I am operating a barbecue grill. I’m making burgers and it’s not easy because I have a wild puppy named Thelma Lou who cannot sit still.
She is ten weeks old. Her paws are bigger than her head, her ears drag on the ground. She pees whenever the spirit moves.
And right now, she is chasing a neighborhood kid named Tyler, who is babysitting her. I’ve paid Tyler ten dollars to entertain her.
And he’s entertaining, all right. She is a speeding black-and-tan blur, only visible by high-tech slow-motion cameras. And she’s his problem right now.
I gave Tyler simple instructions:
“Make sure she goes pee pee,” I said.
This is of congressional importance because Thelma Lou has been known to get so excited she pees on me for kicks.
Anyway, I am sporting an apron my wife bought me. On the front it reads: “I like pig butts and I cannot lie.”
I’m no grill master, but I make okay hamburgers. It took me a whole year to perfect my recipe. It’s not complicated, but it takes concentration. And you can’t concentrate while babysitting a puppy.
Believe me, I tried this a few days ago. I ended up chasing the black-and-tan streak across the Southeast United States. I ran with a spatula held above my head, hollering: “Quit that!” And: “Stop chewing my wallet!” And: “Get away from that dead possum!”
But you can’t control Thelma. She enjoys chewing more than she enjoys peeing. In fact, chewing is her God-given talent you could say.
If, for instance, I were to enter Thelma in one of those TV-show talent contests, Thelma would win.
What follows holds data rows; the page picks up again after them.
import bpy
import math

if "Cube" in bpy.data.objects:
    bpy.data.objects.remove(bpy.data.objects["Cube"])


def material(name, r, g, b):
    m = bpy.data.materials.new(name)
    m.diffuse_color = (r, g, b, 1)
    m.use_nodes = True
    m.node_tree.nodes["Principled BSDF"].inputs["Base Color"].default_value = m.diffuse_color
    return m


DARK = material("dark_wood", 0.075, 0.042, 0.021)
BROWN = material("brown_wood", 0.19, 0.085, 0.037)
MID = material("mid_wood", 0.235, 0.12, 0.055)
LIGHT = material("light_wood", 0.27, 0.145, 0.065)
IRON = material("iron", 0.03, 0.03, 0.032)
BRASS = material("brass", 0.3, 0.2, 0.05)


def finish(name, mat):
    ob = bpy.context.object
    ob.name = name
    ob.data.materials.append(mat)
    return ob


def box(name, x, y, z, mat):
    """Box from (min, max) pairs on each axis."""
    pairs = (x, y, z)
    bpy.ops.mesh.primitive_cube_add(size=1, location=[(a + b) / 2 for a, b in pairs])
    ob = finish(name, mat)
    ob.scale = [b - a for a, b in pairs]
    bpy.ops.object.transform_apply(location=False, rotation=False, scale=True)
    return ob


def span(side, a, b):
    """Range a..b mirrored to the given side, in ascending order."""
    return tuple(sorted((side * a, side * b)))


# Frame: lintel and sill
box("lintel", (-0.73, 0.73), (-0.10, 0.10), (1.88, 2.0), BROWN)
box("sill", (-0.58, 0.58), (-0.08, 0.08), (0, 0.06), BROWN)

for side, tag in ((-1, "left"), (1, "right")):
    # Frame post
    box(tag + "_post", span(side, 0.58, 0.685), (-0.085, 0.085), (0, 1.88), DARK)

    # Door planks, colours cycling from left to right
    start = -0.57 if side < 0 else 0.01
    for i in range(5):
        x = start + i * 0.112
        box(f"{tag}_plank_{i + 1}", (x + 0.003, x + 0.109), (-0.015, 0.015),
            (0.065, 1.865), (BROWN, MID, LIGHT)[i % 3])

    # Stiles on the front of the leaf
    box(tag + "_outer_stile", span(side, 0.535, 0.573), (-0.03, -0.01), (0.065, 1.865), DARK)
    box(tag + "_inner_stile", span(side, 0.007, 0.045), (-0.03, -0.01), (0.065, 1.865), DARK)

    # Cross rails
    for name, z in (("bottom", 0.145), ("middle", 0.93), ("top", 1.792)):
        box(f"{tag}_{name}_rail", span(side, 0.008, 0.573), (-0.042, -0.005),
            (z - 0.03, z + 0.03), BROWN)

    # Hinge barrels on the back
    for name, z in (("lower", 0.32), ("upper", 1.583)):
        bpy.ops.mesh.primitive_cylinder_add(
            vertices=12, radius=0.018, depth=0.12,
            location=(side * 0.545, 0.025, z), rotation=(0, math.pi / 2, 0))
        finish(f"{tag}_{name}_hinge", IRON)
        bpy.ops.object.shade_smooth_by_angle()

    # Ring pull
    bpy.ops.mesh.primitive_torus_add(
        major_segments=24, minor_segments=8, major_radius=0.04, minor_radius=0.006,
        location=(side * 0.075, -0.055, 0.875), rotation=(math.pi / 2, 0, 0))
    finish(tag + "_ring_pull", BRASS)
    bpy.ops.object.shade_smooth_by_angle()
“… And thanks for watching America’s Most Talented Pets, folks. Our next contestant is Thelma Lou. Thelma will disassemble a Stradivarius cello using only her teeth, then urinate on its remains while howling ‘Moon River’ in the key of F sharp.”
Neil Diamond, eat your heart out.
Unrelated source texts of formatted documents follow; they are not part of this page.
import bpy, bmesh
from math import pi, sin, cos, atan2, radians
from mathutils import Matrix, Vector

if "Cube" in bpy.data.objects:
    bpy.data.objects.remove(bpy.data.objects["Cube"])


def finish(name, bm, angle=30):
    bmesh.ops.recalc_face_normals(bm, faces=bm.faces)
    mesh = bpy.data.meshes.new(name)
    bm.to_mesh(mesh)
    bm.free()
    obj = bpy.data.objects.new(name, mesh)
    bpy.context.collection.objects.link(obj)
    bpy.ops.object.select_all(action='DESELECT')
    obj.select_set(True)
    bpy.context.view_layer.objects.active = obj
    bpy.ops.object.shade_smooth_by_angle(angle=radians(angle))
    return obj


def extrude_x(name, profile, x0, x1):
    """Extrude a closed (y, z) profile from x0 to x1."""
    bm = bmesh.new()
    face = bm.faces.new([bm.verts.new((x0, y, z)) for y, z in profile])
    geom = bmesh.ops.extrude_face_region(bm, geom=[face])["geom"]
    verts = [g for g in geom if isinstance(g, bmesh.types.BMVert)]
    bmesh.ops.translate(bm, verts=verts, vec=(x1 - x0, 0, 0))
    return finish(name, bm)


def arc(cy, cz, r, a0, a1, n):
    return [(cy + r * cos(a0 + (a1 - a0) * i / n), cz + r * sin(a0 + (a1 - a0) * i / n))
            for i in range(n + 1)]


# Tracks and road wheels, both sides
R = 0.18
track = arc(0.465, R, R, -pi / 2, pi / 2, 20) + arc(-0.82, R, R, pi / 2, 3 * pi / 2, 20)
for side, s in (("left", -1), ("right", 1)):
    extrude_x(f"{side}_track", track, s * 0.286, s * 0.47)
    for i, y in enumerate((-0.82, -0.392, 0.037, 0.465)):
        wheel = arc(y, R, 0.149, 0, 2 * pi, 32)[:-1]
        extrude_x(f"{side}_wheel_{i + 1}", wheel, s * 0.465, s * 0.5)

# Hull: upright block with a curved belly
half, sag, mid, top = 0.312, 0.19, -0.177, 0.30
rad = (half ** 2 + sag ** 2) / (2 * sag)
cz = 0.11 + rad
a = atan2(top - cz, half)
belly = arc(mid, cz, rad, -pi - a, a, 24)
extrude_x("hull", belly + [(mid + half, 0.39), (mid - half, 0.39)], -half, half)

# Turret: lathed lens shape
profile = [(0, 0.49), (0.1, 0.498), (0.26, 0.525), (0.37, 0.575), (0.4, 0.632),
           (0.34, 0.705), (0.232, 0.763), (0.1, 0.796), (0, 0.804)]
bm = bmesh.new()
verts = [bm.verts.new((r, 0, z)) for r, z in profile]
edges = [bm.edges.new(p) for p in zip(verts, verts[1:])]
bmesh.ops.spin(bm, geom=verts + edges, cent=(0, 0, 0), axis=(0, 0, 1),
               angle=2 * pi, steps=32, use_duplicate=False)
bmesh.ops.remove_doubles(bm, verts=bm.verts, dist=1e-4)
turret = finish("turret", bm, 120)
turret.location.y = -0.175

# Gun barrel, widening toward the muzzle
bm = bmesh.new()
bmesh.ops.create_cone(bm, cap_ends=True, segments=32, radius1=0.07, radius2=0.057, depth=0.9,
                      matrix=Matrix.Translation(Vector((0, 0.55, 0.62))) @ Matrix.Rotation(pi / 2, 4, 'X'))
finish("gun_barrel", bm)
She chews everything. She will gnaw on sticks, furniture, past issues of TIME Magazine, uncashed checks, human toes, beer cans, small electronic devices, large electronic devices, water bottles, pig ears, dish rags, pillows, or Senator Richard Shelby.
But, I have devised a way to stop Thelma’s anti-Christian behavior. After all, I’ve been reading dog training books until I’m purple.
And if there’s one thing I’ve learned, it’s that scientists unanimously agree, the most effective way of training a dog is to start drinking high-proof alcohol directly from the bottle.
No, I’m only kidding. They recommend starting with lite beer first.
Of course, that’s the modern way. Men like my Uncle Geether came from the old world. He kept cooked turkey in his pocket until grease seeped through his pants and made him look incontinent. He was a reputed dog expert.
And according to dog experts like Uncle Geether, using food to reward basic commands is the way to go. The books recommend starting with commands your puppy is ALREADY capable of.
A few commands Thelma has already mastered:
“Run far away from me, Thelma!”
“Jump on unsuspecting strangers, Thelma!”
Piece of cake.
“Poop in the kitchen TWICE, Thelma!”
But none of this matters right now because I don’t have to worry about my dog. Tyler is watching her while I cook. He’s riding his bike and Thelma is chasing.
I have paid him to ride in circles for thirty minutes, non-stop.
“But Mister Sean,” Tyler pointed out, “that will make me really dizzy if I just ride in circles.”
The world isn’t always fair, Tyler.
Tyler and Thelma Lou have just finished playing. Thelma sees me. Here she comes. She is running full speed. She trips on her ears. She licks me. I lift her in my arms. The smell of her puppy breath is perfect.
Her excitement is almost too much to bear.
Suddenly, my shirt is wet.
Take your ten bucks and go home, Tyler.